== Data to examine ==
[Start of Attachment]

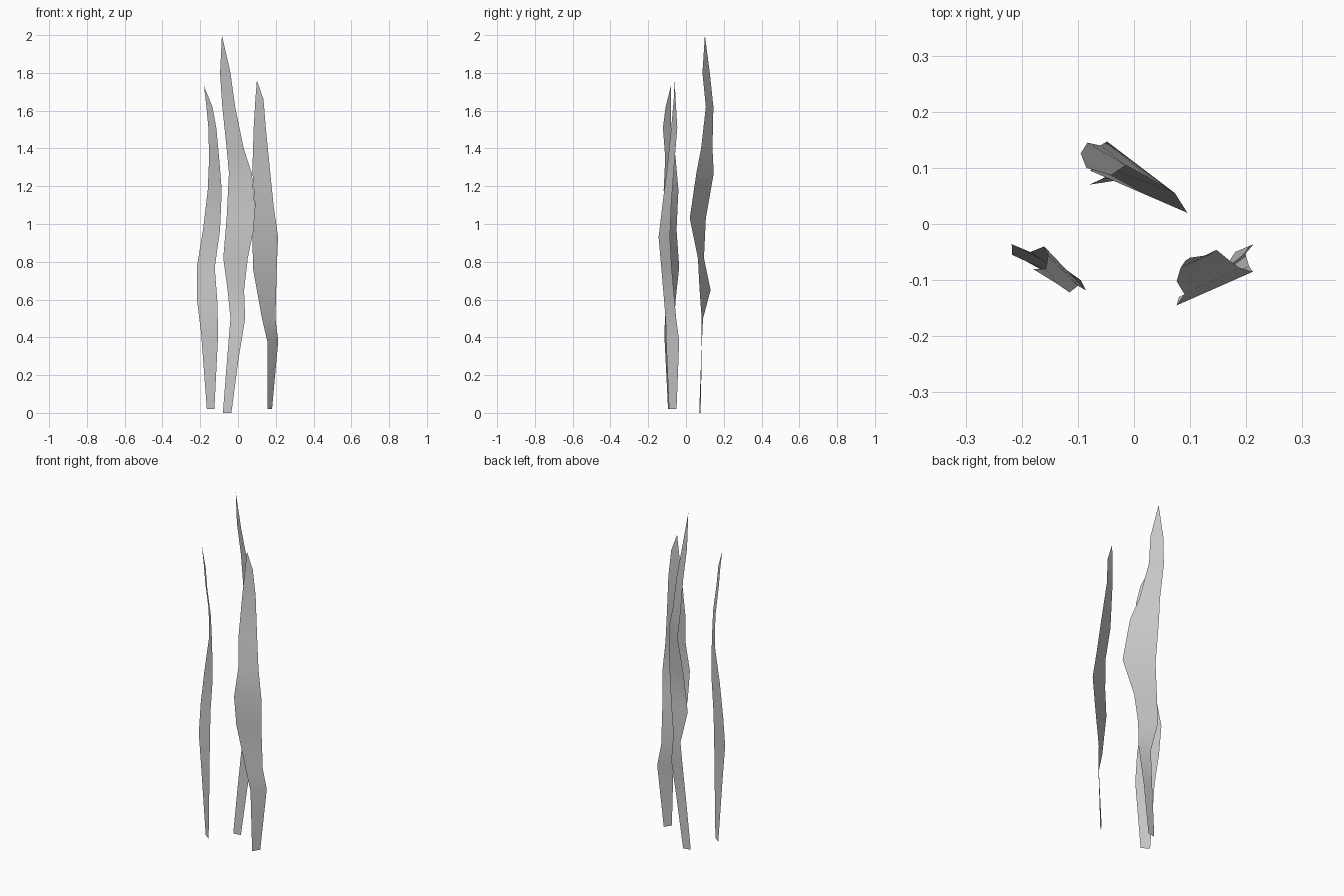
import bpy
import bmesh


def blade(name, rows, tip):
    """Thin leaf strip: each row is (z, left x, left y, right x, right y), closed by a tip."""
    bm = bmesh.new()
    pairs = [(bm.verts.new((lx, ly, z)), bm.verts.new((rx, ry, z)))
             for z, lx, ly, rx, ry in rows]
    for (a, b), (c, d) in zip(pairs, pairs[1:]):
        bm.faces.new((a, b, d, c))
    bm.faces.new((*pairs[-1], bm.verts.new(tip)))
    mesh = bpy.data.meshes.new(name)
    bm.to_mesh(mesh)
    bm.free()
    mesh.shade_smooth()
    obj = bpy.data.objects.new(name, mesh)
    bpy.context.collection.objects.link(obj)


# left blade
blade("left_blade", [
    (0.02, -.165, -.065, -.125, -.095),
    (0.42, -.195, -.065, -.105, -.115),
    (0.60, -.217, -.055, -.110, -.105),
    (0.77, -.218, -.036, -.123, -.080),
    (0.97, -.185, -.050, -.095, -.100),
    (1.18, -.160, -.040, -.086, -.118),
    (1.35, -.153, -.055, -.100, -.110),
    (1.51, -.157, -.080, -.115, -.122),
    (1.62, -.167, -.080, -.135, -.108),
], (-.18, -.08, 1.73))

# tall back blade
blade("back_blade", [
    (0.00, -.080, .070, -.035, .077),
    (0.28, -.058, .080, .002, .083),
    (0.50, -.040, .090, .038, .083),
    (0.65, -.055, .130, .032, .072),
    (0.82, -.078, .095, .052, .063),
    (1.03, -.060, .105, .095, .020),
    (1.27, -.048, .147, .073, .055),
    (1.40, -.060, .140, .030, .080),
    (1.62, -.083, .145, -.015, .105),
    (1.80, -.095, .126, -.040, .087),
], (-.085, .10, 2.0))

# right blade
blade("right_blade", [
    (0.02, .155, -.090, .180, -.050),
    (0.38, .155, -.105, .213, -.036),
    (0.50, .127, -.108, .198, -.052),
    (0.76, .080, -.130, .205, -.075),
    (0.93, .076, -.145, .212, -.085),
    (1.10, .090, -.125, .188, -.078),
    (1.28, .076, -.102, .170, -.065),
    (1.51, .083, -.078, .147, -.046),
    (1.66, .092, -.065, .135, -.055),
], (.10, -.06, 1.76))
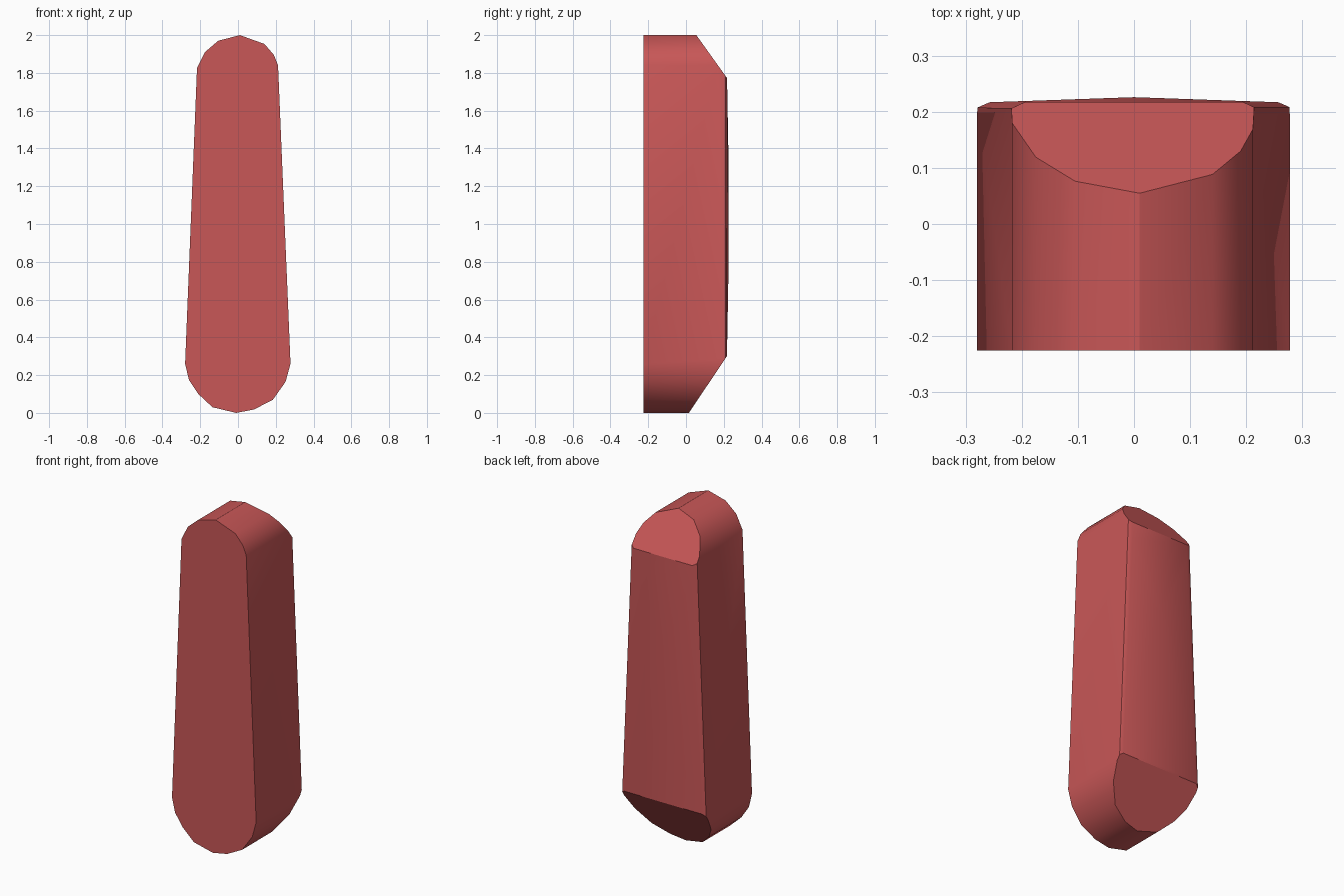
import bpy
import bmesh
import math
from mathutils import Vector

cube = bpy.data.objects.get("Cube")
if cube:
    bpy.data.objects.remove(cube, do_unlink=True)

# Single red material
red = bpy.data.materials.new("soft red")
red.use_nodes = True
colour = (0.58, 0.095, 0.095, 1)
red.diffuse_color = colour
red.node_tree.nodes["Principled BSDF"].inputs["Base Color"].default_value = colour

# Tapered, round-ended front outline (x, z)
FRONT, BACK = -0.225, 0.226
outline = [
    (0.01, 2.0), (0.14, 1.953), (0.19, 1.895), (0.212, 1.84),
    (0.278, 0.26), (0.252, 0.165), (0.185, 0.07), (0.085, 0.018),
    (-0.01, 0.0), (-0.135, 0.03), (-0.21, 0.1), (-0.26, 0.175),
    (-0.28, 0.26), (-0.217, 1.825), (-0.175, 1.91), (-0.105, 1.97),
]

bm = bmesh.new()
face = bm.faces.new([bm.verts.new((x, FRONT, z)) for x, z in outline])
extruded = bmesh.ops.extrude_face_region(bm, geom=[face])
moved = [v for v in extruded["geom"] if isinstance(v, bmesh.types.BMVert)]
bmesh.ops.translate(bm, vec=(0, BACK - FRONT, 0), verts=moved)
bmesh.ops.recalc_face_normals(bm, faces=bm.faces)


def slice_off(point, normal):
    """Remove everything beyond a plane and close the opening."""
    cut = bmesh.ops.bisect_plane(
        bm, geom=bm.verts[:] + bm.edges[:] + bm.faces[:], dist=1e-5,
        plane_co=Vector(point), plane_no=Vector(normal).normalized(),
        clear_outer=True)
    rim = [e for e in cut["geom_cut"]
           if isinstance(e, bmesh.types.BMEdge) and e.is_boundary]
    if rim:
        bmesh.ops.holes_fill(bm, edges=rim, sides=0)


# Slanted top and bottom of the back
slice_off((0, 0.062, 1.99), (0, 0.21, 0.15))
slice_off((0, 0.015, 0.0), (0, 0.29, -0.195))

# Slightly crowned back, falling away to the ends and sides
slice_off((0, 0.224, 1.4), (0, 1, 0.018))
slice_off((0, 0.224, 0.7), (0, 1, -0.018))
for side in (1, -1):
    slice_off((0, 0.226, 1.0), (side * 0.035, 1, 0))
    # Narrow chamfer along each long back edge
    slice_off((side * 0.279, 0.208, 0.26), (side * 0.45, 1, 0.019))

bmesh.ops.recalc_face_normals(bm, faces=bm.faces)
mesh = bpy.data.meshes.new("tapered_block")
bm.to_mesh(mesh)
bm.free()
mesh.materials.append(red)
block = bpy.data.objects.new("tapered_block", mesh)
bpy.context.collection.objects.link(block)

# Smooth rounded ends with crisp cut edges
bpy.ops.object.select_all(action="DESELECT")
block.select_set(True)
bpy.context.view_layer.objects.active = block
bpy.ops.object.shade_smooth_by_angle(angle=math.radians(30))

[End of Attachment]

== Task directions ==
The response should consist of the entries above, given again exactly and free of pictures.

== Task response ==
import bpy
import bmesh


def blade(name, rows, tip):
    """Thin leaf strip: each row is (z, left x, left y, right x, right y), closed by a tip."""
    bm = bmesh.new()
    pairs = [(bm.verts.new((lx, ly, z)), bm.verts.new((rx, ry, z)))
             for z, lx, ly, rx, ry in rows]
    for (a, b), (c, d) in zip(pairs, pairs[1:]):
        bm.faces.new((a, b, d, c))
    bm.faces.new((*pairs[-1], bm.verts.new(tip)))
    mesh = bpy.data.meshes.new(name)
    bm.to_mesh(mesh)
    bm.free()
    mesh.shade_smooth()
    obj = bpy.data.objects.new(name, mesh)
    bpy.context.collection.objects.link(obj)


# left blade
blade("left_blade", [
    (0.02, -.165, -.065, -.125, -.095),
    (0.42, -.195, -.065, -.105, -.115),
    (0.60, -.217, -.055, -.110, -.105),
    (0.77, -.218, -.036, -.123, -.080),
    (0.97, -.185, -.050, -.095, -.100),
    (1.18, -.160, -.040, -.086, -.118),
    (1.35, -.153, -.055, -.100, -.110),
    (1.51, -.157, -.080, -.115, -.122),
    (1.62, -.167, -.080, -.135, -.108),
], (-.18, -.08, 1.73))

# tall back blade
blade("back_blade", [
    (0.00, -.080, .070, -.035, .077),
    (0.28, -.058, .080, .002, .083),
    (0.50, -.040, .090, .038, .083),
    (0.65, -.055, .130, .032, .072),
    (0.82, -.078, .095, .052, .063),
    (1.03, -.060, .105, .095, .020),
    (1.27, -.048, .147, .073, .055),
    (1.40, -.060, .140, .030, .080),
    (1.62, -.083, .145, -.015, .105),
    (1.80, -.095, .126, -.040, .087),
], (-.085, .10, 2.0))

# right blade
blade("right_blade", [
    (0.02, .155, -.090, .180, -.050),
    (0.38, .155, -.105, .213, -.036),
    (0.50, .127, -.108, .198, -.052),
    (0.76, .080, -.130, .205, -.075),
    (0.93, .076, -.145, .212, -.085),
    (1.10, .090, -.125, .188, -.078),
    (1.28, .076, -.102, .170, -.065),
    (1.51, .083, -.078, .147, -.046),
    (1.66, .092, -.065, .135, -.055),
], (.10, -.06, 1.76))
import bpy
import bmesh
import math
from mathutils import Vector

cube = bpy.data.objects.get("Cube")
if cube:
    bpy.data.objects.remove(cube, do_unlink=True)

# Single red material
red = bpy.data.materials.new("soft red")
red.use_nodes = True
colour = (0.58, 0.095, 0.095, 1)
red.diffuse_color = colour
red.node_tree.nodes["Principled BSDF"].inputs["Base Color"].default_value = colour

# Tapered, round-ended front outline (x, z)
FRONT, BACK = -0.225, 0.226
outline = [
    (0.01, 2.0), (0.14, 1.953), (0.19, 1.895), (0.212, 1.84),
    (0.278, 0.26), (0.252, 0.165), (0.185, 0.07), (0.085, 0.018),
    (-0.01, 0.0), (-0.135, 0.03), (-0.21, 0.1), (-0.26, 0.175),
    (-0.28, 0.26), (-0.217, 1.825), (-0.175, 1.91), (-0.105, 1.97),
]

bm = bmesh.new()
face = bm.faces.new([bm.verts.new((x, FRONT, z)) for x, z in outline])
extruded = bmesh.ops.extrude_face_region(bm, geom=[face])
moved = [v for v in extruded["geom"] if isinstance(v, bmesh.types.BMVert)]
bmesh.ops.translate(bm, vec=(0, BACK - FRONT, 0), verts=moved)
bmesh.ops.recalc_face_normals(bm, faces=bm.faces)


def slice_off(point, normal):
    """Remove everything beyond a plane and close the opening."""
    cut = bmesh.ops.bisect_plane(
        bm, geom=bm.verts[:] + bm.edges[:] + bm.faces[:], dist=1e-5,
        plane_co=Vector(point), plane_no=Vector(normal).normalized(),
        clear_outer=True)
    rim = [e for e in cut["geom_cut"]
           if isinstance(e, bmesh.types.BMEdge) and e.is_boundary]
    if rim:
        bmesh.ops.holes_fill(bm, edges=rim, sides=0)


# Slanted top and bottom of the back
slice_off((0, 0.062, 1.99), (0, 0.21, 0.15))
slice_off((0, 0.015, 0.0), (0, 0.29, -0.195))

# Slightly crowned back, falling away to the ends and sides
slice_off((0, 0.224, 1.4), (0, 1, 0.018))
slice_off((0, 0.224, 0.7), (0, 1, -0.018))
for side in (1, -1):
    slice_off((0, 0.226, 1.0), (side * 0.035, 1, 0))
    # Narrow chamfer along each long back edge
    slice_off((side * 0.279, 0.208, 0.26), (side * 0.45, 1, 0.019))

bmesh.ops.recalc_face_normals(bm, faces=bm.faces)
mesh = bpy.data.meshes.new("tapered_block")
bm.to_mesh(mesh)
bm.free()
mesh.materials.append(red)
block = bpy.data.objects.new("tapered_block", mesh)
bpy.context.collection.objects.link(block)

# Smooth rounded ends with crisp cut edges
bpy.ops.object.select_all(action="DESELECT")
block.select_set(True)
bpy.context.view_layer.objects.active = block
bpy.ops.object.shade_smooth_by_angle(angle=math.radians(30))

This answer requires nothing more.